GP’s can perform some basic tests before referring patients on to a fertility consultant if necessary. The consultant will then carry further investigations on one or both partners, where appropriate, to help decide whether there is any intervention that can be given to help the couple conceive naturally, or whether they will need to consider moving on to an assisted conception technique such as IVF (in vitro fertilisation).
In some cases, such as where the female partner is found to have fibroids, or an abnormality in the structure of the womb, a surgical procedure can be carried out to correct or remove the problem. Unless the cases are complex or severe, it is usually possible to carry these out as day cases using minimally invasive surgery, which means hospital stays and recovery times are much quicker than in the past.

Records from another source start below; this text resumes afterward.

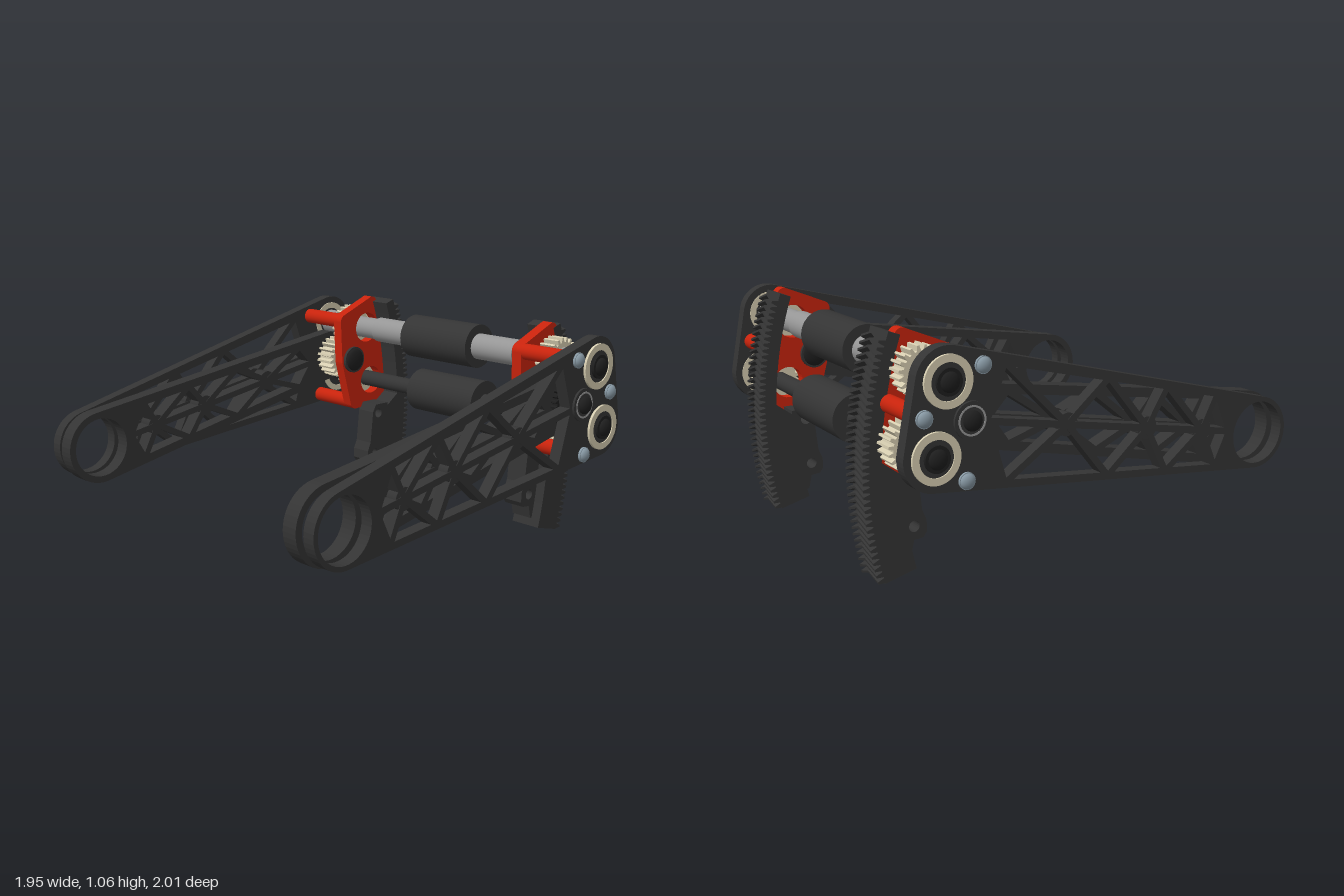
import * as THREE from 'three';
import { mergeGeometries } from 'three/addons/utils/BufferGeometryUtils.js';

const paint = (color) => new THREE.MeshStandardMaterial({ color });
const DARK = paint(0x343434), BLACK = paint(0x1e1e1e), RED = paint(0xc8230c), CREAM = paint(0xd6cdb0),
  STEEL = paint(0x969696), SCREW = paint(0x8798a3);

// Side-profile points are [z, y]
const PIVOT = [0.828, 0.487], UPPER = [-0.775, 0.915], LOWER = [-0.83, 0.618], MIDDLE = [-0.673, 0.749];
const SCREWS = [[-0.62, 0.963], [-0.88, 0.78], [-0.695, 0.508]];

const toShape = (pts) => new THREE.Shape(pts.map(([a, b]) => new THREE.Vector2(a, b)));

function disc([z, y], r, n = 48) {
  return Array.from({ length: n }, (_, i) => {
    const a = (i / n) * Math.PI * 2;
    return [z + r * Math.cos(a), y + r * Math.sin(a)];
  });
}

// Convex outline wrapped around circles given as [centre, radius]
function wrap(circles) {
  const pts = circles.flatMap(([c, r]) => disc(c, r)).sort((p, q) => p[0] - q[0] || p[1] - q[1]);
  const half = (list) => {
    const h = [];
    for (const p of list) {
      while (h.length > 1) {
        const [a, b] = h.slice(-2);
        if ((b[0] - a[0]) * (p[1] - a[1]) - (b[1] - a[1]) * (p[0] - a[0]) > 1e-9) break;
        h.pop();
      }
      h.push(p);
    }
    return h.slice(0, -1);
  };
  return [...half(pts), ...half(pts.reverse())];
}

// Triangle with every side moved inward by w
function insetTriangle(A, B, C, w) {
  const d = (p, q) => Math.hypot(p[0] - q[0], p[1] - q[1]);
  const a = d(B, C), b = d(A, C), c = d(A, B), s = a + b + c;
  const centre = [0, 1].map((k) => (a * A[k] + b * B[k] + c * C[k]) / s);
  const area = Math.abs((B[0] - A[0]) * (C[1] - A[1]) - (B[1] - A[1]) * (C[0] - A[0])) / 2;
  const f = 1 - (w * s) / (2 * area);
  return [A, B, C].map((p) => [0, 1].map((k) => centre[k] + (p[k] - centre[k]) * f));
}

// Profile thickened along x, centred on x
function slabGeometry(outline, holes, x, width, steps = 1) {
  const shape = toShape(outline);
  shape.holes = holes.map(toShape);
  return new THREE.ExtrudeGeometry(shape, { depth: width, steps, bevelEnabled: false })
    .translate(0, 0, -width / 2).rotateY(-Math.PI / 2).translate(x, 0, 0);
}

function add(group, name, geometry, material) {
  const mesh = new THREE.Mesh(geometry, material);
  mesh.name = name;
  group.add(mesh);
  return mesh;
}
const slab = (g, name, mat, outline, holes, x, w) => add(g, name, slabGeometry(outline, holes, x, w), mat);

// Round bar along x
function rod(g, name, mat, [z, y], r, x, length, sides = 32) {
  add(g, name, new THREE.CylinderGeometry(r, r, length, sides).rotateZ(Math.PI / 2).translate(x, y, z), mat);
}

// Flattened dome for screw heads
function dome(g, name, mat, [z, y], r, x, height) {
  add(g, name, new THREE.SphereGeometry(r, 24, 12).scale(height / r, 1, 1).translate(x, y, z), mat);
}

function gearOutline([z, y], r, root, teeth) {
  const pts = [];
  for (let i = 0; i < teeth; i++) {
    [[0, root], [0.35, root], [0.5, r], [0.8, r]].forEach(([f, rad]) => {
      const a = ((i + f) / teeth) * Math.PI * 2;
      pts.push([z + rad * Math.cos(a), y + rad * Math.sin(a)]);
    });
  }
  return pts;
}

// Truss openings between the two chords and a centre rib
const HUBS = [0.5, 0.196, -0.217];
const rib = (z) => [z, 0.487 + (0.828 - z) * 0.173];
function trussHoles(top, bottom, ribEnd, chordEnd) {
  const c = [0.655, ...HUBS, ribEnd].map(rib);
  return [top, bottom].flatMap((chord) => {
    const t = [0.58, 0.3, -0.01, chordEnd].map((z) => [z, chord(z)]);
    return t.flatMap((p, i) => {
      const holes = [insetTriangle(c[i], c[i + 1], p, 0.015)];
      if (i < 3) holes.push(insetTriangle(p, t[i + 1], c[i + 1], 0.015));
      return holes;
    });
  });
}

function trussArm(g, name, circles, holes, x, w) {
  slab(g, name, DARK, wrap(circles), [disc(PIVOT, 0.143), ...holes], x, w);
  HUBS.forEach((z) => rod(g, name + 'Hub', DARK, rib(z), 0.05, x, w - 0.006, 24));
}

// Arc of points around the arm pivot, angles measured from straight back
function arc(r, from, to, n = 24) {
  return Array.from({ length: n + 1 }, (_, i) => {
    const a = from + ((to - from) * i) / n;
    return [PIVOT[0] - r * Math.cos(a), PIVOT[1] + r * Math.sin(a)];
  });
}

// Curved rack with chevron teeth on its outer face
function rack(s) {
  const g = new THREE.Group();
  g.name = 'curvedRack';
  const x = s * 0.562, w = 0.16, low = -0.262, high = 0.33;
  slab(g, 'rackBody', DARK, [...arc(1.8, low, high), ...arc(1.745, high, 0.03), ...arc(1.65, -0.01, low)], [], x, w);
  slab(g, 'rackMount', DARK, [[-0.84, 0.1], [-0.765, 0.1], [-0.75, 0.165], [-0.705, 0.17], [-0.688, 0.195],
    [-0.69, 0.245], [-0.71, 0.29], [-0.728, 0.46], [-0.75, 0.5], [-0.84, 0.5]],
  [disc([-0.748, 0.225], 0.025, 20), disc([-0.77, 0.45], 0.025, 20)], s * 0.537, 0.11);
  const count = 36, teeth = [];
  for (let i = 0; i < count; i++) {
    const tooth = slabGeometry([[-1.795, -0.013], [-1.795, 0.013], [-1.83, 0.005], [-1.83, -0.005]], [], 0, w, 2);
    const p = tooth.attributes.position;
    for (let k = 0; k < p.count; k++) p.setY(k, p.getY(k) + 0.012 - 0.35 * Math.abs(p.getX(k)));
    tooth.computeVertexNormals();
    const a = low + 0.01 + ((high - low - 0.02) * (i + 0.5)) / count;
    teeth.push(tooth.rotateX(a).translate(x, PIVOT[1], PIVOT[0]));
  }
  add(g, 'rackTeeth', mergeGeometries(teeth), DARK);
  return g;
}

function sideUnit(s) {
  const g = new THREE.Group();
  g.name = s > 0 ? 'leftUnit' : 'rightUnit';

  // Outer and inner truss arms
  trussArm(g, 'outerArm', [[PIVOT, 0.165], [UPPER, 0.14], [LOWER, 0.14], [SCREWS[1], 0.06]],
    trussHoles((z) => 0.63 + (0.866 - z) * 0.241, (z) => 0.344 + (0.759 - z) * 0.096, -0.6, -0.52), s * 0.906, 0.058);
  trussArm(g, 'innerArm', [[PIVOT, 0.175], [MIDDLE, 0.13]],
    trussHoles((z) => 0.636 + (0.828 - z) * 0.145, (z) => 0.335 + (0.828 - z) * 0.205, -0.54, -0.45), s * 0.807, 0.075);

  // Red gearbox frame
  slab(g, 'gearboxPlate', RED, wrap([[SCREWS[0], 0.038], [[-0.815, 1.045], 0.035], [[-0.865, 0.78], 0.04],
    [[-0.9, 0.52], 0.04], [SCREWS[2], 0.038], [MIDDLE, 0.08]]),
  [disc(UPPER, 0.08, 32), disc([-0.81, 0.618], 0.075, 32)], s * 0.613, 0.055);
  SCREWS.forEach((p) => {
    rod(g, 'standoff', RED, p, 0.038, s * 0.758, 0.24, 24);
    rod(g, 'screwWasher', SCREW, p, 0.036, s * 0.94, 0.012, 24);
    dome(g, 'screwHead', SCREW, p, 0.033, s * 0.944, 0.02);
  });

  // Gear train and pulley
  [UPPER, MIDDLE, LOWER].forEach((p, i) => slab(g, 'gear', CREAM, gearOutline(p, 0.11, 0.088, 20), [],
    s * 0.701, i === 0 ? 0.085 : 0.105));
  slab(g, 'pulley', BLACK, gearOutline(MIDDLE, 0.12, 0.108, 28), [], s * 0.86, 0.03);
  rod(g, 'idlerAxle', DARK, MIDDLE, 0.04, s * 0.755, 0.38);
  rod(g, 'idlerWasher', DARK, MIDDLE, 0.07, s * 0.579, 0.018);
  dome(g, 'idlerInnerCap', BLACK, MIDDLE, 0.06, s * 0.57, 0.02);

  // Bearings on the outer plate
  [UPPER, LOWER].forEach((p) => {
    slab(g, 'bearingRing', CREAM, disc(p, 0.107), [disc(p, 0.076)], s * 0.91, 0.074);
    rod(g, 'bearingSeal', DARK, p, 0.077, s * 0.909, 0.066);
    rod(g, 'axleWasher', BLACK, p, 0.056, s * 0.945, 0.02);
    dome(g, 'axleCap', BLACK, p, 0.042, s * 0.954, 0.022);
  });
  rod(g, 'idlerCollar', DARK, MIDDLE, 0.078, s * 0.936, 0.02);
  slab(g, 'idlerRing', STEEL, disc(MIDDLE, 0.062), [disc(MIDDLE, 0.054)], s * 0.94, 0.016);
  dome(g, 'idlerCap', BLACK, MIDDLE, 0.042, s * 0.95, 0.024);

  // Upper shaft sleeve steps
  rod(g, 'shaftSleeve', STEEL, UPPER, 0.065, s * 0.35, 0.26);
  rod(g, 'shaftEndSleeve', STEEL, UPPER, 0.065, s * 0.81, 0.13);

  g.add(rack(s));
  return g;
}

export function createModel() {
  const model = new THREE.Group();
  model.name = 'rollerArmMechanism';
  [1, -1].forEach((s) => model.add(sideUnit(s)));

  // Cross shafts and rollers
  rod(model, 'upperShaft', STEEL, UPPER, 0.056, 0, 1.86);
  rod(model, 'lowerShaft', DARK, LOWER, 0.042, 0, 1.86);
  [UPPER, LOWER].forEach((p) => rod(model, 'roller', DARK, p, 0.11, 0, 0.445));
  return model;
}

The most likely candidates for needing assisted conception are women whose fallopian tubes are either blocked, damaged or absent, or who have severe pelvic endometriosis, or hormone imbalances; men who have either no sperm or sperm which is abnormal, and couples who are known to be at risk of carrying a genetic disorder.
The most well known assisted conception technique is in vitro fertilisation (IVF), where the sperm and eggs are mixed in the laboratory, and if fertilisation is successful, the created embryo is transferred back into the female partner’s womb.
However, there are many more technologies available to complement IVF and enhance the chances of a successful pregnancy, for example techniques such as ICSI (intracytoplasmic sperm injection) where a single good quality sperm is injected directly into the egg, and IMSI (intracytoplasmic morphologically selected sperm), which uses a more powerful microscope to help ensure the best available sperm are used for the fertilisation process.
Once embryos are created, they can now be cultured in an incubator to a later more mature stage of development (known as a ‘blastocyst’) before being transferred back into the womb. Another recent development is EEVA (early embryo viability assessment), a ground breaking innovation which utilises time lapse video monitoring of the developing embryos to see which ones are most likely to develop to the blastocyst stage.
A simple procedure called an ‘endometrial scratch’, carried out in the outpatient clinic and taking only 15 minutes to perform, has been found to increase the chances of the embryo successfully implanting in the womb and leading to a successful pregnancy.
All of the above techniques are now available at Reproductive Health Group’s brand new state of the art facility, the Centre for Reproductive Health, conveniently located just off Junction 11 of the M56 at DaresburyPark. A dedicated team of counsultants, specialist nurses, embryologists and counsellors provide consultations, comprehensive diagnostics, day case surgery and the full range of assisted conception treatments under the one roof without the need to travel elsewhere.
If you have been experiencing fertility problems, had unsuccessful treatment elsewhere or would just like to talk to a specialist to see if the time is right for further investigations, call to book a free fertility advice consultation.
Clinical Director, Centre for Reproductive Health
Subspecialist in Reproductive Medicine and Surgery
Luciano is a consultant gynaecologist, reproductive endocrinologist and surgeon, and the clinical director for the Reproductive Health Group at the Centre for Reproducitve Health. He trained in Italy, London and Manchester before being appointed as consultant in gynaecology and reproductive medicine at St Mary’s Hospital, Manchester, where he worked until 2011. He has published widely on many aspects of fertility and assisted conception, and has delivered in excess of 100 lectures worldwide.
Lead Embryologist, Centre for Reproductive Health
Bert has been an embryologist since 1988. For the past fourteen years he had been the scientific director for one of the most successful groups of clinics in Australasia and has also worked as an ICSI inspector and clinic inspector for the HFEA (Human Fertilisation and Embryology Authority).